This week, while following the writing team of James S.A. Corey on Twitter, I saw a tweet in which someone – apparently a fan – urged Corey in no uncertain terms to stick to writing fiction and leave political criticism alone. This is laughable. The idea that a writer could convey more political upheaval in a 140 character tweet than in six novels is absurd. It would be absurd even if the novels of The Expanse (Corey’s scientifically fabulous space opera) did not demonstrate the empathy and political depth that they do. It also made me laugh, to think of what James Holden of The Expanse would do if he were told not to tweet about politics. I’m thinking he would retweet everything, all in caps.
Of course writers can, and probably should, comment on the politics unfolding around us. In a way, though, they almost don’t need to – they have already done so in their books. The books we choose to read, write, and criticize are our voices; that they do not speak directly about current events does not diminish their political significance. My students presented their Classic book projects this week, and had to answer the question “is this book applicable today?” With books including Lowry’s The Giver, Wells’ The War of the Worlds, and Huxley’s Brave New World, the applicability was painfully obvious.

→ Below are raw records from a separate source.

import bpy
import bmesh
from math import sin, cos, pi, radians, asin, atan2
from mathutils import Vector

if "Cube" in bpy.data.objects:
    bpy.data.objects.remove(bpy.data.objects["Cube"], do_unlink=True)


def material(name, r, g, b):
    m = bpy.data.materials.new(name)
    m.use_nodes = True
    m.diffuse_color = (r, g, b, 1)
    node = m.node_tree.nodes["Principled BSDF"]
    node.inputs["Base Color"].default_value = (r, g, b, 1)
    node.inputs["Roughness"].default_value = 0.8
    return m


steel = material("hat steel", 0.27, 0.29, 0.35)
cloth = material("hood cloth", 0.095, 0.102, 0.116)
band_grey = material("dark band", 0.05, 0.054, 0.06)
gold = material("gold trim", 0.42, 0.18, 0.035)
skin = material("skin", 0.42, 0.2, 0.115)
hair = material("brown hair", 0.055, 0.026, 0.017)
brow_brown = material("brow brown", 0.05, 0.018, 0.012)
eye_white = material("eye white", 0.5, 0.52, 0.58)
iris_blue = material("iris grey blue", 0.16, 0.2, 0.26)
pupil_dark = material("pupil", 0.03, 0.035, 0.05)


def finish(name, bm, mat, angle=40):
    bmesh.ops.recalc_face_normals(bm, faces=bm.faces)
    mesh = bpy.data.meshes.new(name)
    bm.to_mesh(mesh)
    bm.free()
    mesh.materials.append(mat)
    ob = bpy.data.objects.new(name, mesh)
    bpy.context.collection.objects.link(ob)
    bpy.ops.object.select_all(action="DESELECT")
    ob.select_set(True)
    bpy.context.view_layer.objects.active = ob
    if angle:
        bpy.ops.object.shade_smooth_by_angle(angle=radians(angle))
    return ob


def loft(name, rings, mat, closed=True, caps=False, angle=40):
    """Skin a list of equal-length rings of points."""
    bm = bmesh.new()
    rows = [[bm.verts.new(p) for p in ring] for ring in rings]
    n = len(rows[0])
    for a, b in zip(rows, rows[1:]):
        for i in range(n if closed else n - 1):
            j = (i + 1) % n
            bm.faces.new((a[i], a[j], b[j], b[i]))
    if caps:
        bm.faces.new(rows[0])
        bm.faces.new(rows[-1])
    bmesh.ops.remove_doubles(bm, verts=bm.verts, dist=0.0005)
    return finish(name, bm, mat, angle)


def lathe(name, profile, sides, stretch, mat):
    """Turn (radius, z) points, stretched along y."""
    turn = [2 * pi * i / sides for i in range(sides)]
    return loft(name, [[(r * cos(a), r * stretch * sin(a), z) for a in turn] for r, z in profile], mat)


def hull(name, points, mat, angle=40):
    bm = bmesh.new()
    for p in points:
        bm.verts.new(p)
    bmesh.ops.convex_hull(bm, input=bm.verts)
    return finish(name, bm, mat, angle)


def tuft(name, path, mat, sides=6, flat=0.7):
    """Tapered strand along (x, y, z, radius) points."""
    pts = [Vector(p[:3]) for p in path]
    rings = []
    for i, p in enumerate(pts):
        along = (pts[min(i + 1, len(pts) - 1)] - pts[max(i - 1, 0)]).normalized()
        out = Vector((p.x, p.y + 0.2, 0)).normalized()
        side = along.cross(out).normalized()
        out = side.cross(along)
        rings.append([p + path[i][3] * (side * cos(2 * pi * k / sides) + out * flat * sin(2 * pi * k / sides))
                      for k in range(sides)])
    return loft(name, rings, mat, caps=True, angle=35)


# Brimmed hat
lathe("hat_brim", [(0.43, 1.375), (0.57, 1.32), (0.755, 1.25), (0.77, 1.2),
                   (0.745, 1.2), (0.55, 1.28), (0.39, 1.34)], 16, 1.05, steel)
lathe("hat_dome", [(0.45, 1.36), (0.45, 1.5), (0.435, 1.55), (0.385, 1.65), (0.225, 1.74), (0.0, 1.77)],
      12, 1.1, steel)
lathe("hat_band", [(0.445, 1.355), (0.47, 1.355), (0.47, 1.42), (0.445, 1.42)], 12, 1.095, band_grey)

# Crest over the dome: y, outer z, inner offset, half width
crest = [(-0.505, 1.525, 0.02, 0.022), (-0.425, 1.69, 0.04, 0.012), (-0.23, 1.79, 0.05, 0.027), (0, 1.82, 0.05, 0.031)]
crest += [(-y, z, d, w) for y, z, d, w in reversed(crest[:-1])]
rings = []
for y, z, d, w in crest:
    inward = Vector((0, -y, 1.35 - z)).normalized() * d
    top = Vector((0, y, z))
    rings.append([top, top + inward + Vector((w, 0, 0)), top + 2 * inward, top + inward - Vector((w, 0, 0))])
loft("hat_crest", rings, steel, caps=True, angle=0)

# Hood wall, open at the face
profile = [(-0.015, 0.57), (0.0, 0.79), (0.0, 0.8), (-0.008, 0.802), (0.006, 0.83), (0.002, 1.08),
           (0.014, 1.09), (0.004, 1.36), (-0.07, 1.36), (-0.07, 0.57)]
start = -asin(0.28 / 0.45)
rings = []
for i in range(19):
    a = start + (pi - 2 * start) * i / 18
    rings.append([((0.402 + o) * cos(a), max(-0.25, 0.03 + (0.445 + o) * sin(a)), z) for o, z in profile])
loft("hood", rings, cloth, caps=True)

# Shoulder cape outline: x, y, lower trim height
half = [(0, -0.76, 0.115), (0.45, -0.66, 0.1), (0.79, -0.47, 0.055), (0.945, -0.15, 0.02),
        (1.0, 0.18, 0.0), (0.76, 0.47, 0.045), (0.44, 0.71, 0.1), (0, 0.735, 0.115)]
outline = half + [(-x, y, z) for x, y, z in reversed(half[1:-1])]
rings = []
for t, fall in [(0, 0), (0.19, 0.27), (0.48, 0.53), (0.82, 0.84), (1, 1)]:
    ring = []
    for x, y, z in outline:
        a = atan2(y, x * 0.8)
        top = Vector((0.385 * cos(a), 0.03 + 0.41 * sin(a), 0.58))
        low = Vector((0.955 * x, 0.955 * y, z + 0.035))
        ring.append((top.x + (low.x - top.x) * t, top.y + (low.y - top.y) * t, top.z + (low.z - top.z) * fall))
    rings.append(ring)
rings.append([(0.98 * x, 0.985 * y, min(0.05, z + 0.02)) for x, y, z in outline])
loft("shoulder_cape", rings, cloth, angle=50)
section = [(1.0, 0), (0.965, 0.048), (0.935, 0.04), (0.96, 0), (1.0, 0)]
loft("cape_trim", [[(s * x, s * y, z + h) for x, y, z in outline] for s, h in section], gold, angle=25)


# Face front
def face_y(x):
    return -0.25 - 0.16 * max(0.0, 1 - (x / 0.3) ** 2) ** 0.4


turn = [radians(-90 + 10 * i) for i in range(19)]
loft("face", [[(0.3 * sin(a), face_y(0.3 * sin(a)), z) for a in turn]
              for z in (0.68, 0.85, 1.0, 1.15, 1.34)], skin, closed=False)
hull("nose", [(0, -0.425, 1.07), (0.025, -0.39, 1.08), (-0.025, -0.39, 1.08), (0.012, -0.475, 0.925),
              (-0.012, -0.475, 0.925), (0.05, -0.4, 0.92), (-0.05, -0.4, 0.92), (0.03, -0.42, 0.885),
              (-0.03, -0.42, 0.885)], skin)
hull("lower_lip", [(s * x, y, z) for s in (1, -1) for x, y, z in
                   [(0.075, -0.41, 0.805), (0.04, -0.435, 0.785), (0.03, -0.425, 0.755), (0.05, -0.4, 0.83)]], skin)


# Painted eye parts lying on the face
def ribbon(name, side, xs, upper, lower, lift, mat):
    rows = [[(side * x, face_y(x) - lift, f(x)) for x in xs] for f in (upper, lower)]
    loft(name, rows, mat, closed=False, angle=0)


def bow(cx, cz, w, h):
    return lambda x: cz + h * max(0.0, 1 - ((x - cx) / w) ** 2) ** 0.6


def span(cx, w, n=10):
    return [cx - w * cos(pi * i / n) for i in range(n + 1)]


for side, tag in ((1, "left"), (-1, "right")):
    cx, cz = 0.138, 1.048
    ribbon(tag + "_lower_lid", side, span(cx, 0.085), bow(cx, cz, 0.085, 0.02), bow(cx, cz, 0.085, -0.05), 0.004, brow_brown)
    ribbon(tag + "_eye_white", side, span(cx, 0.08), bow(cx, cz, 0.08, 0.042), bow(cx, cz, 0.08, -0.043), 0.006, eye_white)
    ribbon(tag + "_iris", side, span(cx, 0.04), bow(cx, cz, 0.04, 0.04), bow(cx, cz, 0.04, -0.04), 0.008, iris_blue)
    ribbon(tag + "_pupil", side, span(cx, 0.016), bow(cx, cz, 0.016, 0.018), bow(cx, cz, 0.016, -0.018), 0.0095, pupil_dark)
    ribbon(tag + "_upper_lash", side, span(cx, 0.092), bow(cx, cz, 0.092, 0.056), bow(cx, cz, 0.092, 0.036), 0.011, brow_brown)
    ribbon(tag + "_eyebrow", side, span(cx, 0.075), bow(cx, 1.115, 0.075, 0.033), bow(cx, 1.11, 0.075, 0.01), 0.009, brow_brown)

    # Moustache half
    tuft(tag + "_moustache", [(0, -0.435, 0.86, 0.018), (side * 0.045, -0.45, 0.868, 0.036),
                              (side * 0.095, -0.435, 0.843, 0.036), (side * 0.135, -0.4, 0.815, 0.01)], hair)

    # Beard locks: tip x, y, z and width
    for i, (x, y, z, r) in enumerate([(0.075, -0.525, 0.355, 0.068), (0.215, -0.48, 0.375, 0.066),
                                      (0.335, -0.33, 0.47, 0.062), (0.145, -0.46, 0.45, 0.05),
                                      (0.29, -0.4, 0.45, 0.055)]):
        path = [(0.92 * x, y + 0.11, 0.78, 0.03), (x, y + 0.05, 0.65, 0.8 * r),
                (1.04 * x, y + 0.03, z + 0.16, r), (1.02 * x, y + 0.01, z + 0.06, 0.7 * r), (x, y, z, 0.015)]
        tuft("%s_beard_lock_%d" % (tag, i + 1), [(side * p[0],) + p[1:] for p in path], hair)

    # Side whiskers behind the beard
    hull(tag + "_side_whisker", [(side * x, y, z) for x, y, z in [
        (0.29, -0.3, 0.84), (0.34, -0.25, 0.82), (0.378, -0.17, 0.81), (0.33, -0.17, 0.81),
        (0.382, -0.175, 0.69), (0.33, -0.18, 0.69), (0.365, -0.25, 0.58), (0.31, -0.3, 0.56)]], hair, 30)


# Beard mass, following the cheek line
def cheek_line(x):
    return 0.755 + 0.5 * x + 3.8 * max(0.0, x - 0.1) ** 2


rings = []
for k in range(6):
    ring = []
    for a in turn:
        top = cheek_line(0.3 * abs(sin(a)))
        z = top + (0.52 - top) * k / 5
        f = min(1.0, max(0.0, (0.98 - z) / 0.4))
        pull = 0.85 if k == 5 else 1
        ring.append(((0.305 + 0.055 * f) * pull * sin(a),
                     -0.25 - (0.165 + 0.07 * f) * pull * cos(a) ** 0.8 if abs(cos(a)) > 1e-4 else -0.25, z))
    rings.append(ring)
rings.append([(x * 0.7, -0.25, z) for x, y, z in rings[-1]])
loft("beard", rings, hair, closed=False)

Books do not need to feature oppressive dystopian regimes to be acts of politics. They are political acts because they teach us empathy; they teach us how to analyze and understand villainy and corruption, how to forgive those who have done wrong, how to feel compassion for those who have suffered. They teach us to care about people who we have never and will never meet; they are a reminder that when we look out at the world, the stories of strangers are worth hearing.
If that is the role of books, then what is the role of writers? We don’t need to blog about current events or create fictional statesmen in order to write politically. There are no statesmen in my novel, The Steel Lady: only 19th century engineers, factory workers, and women. Writing of their struggles not only gives empathy to their fictional lives; it lays bare conflict which the 21st century has not left behind, such as ignorance, fear of progress, and sexism.
It would be narcissistic of me to claim that writers are somehow uniquely qualified to give political commentary, but to suggest that they should stay in their fictional worlds is to miss the purpose for which those worlds were created. Books have never been apolitical - why should writers be?
Jane Perrella. Teacher, writer. Expert knitter. Enthusiast of medieval swordplay, tea, Shakespeare, and Batman.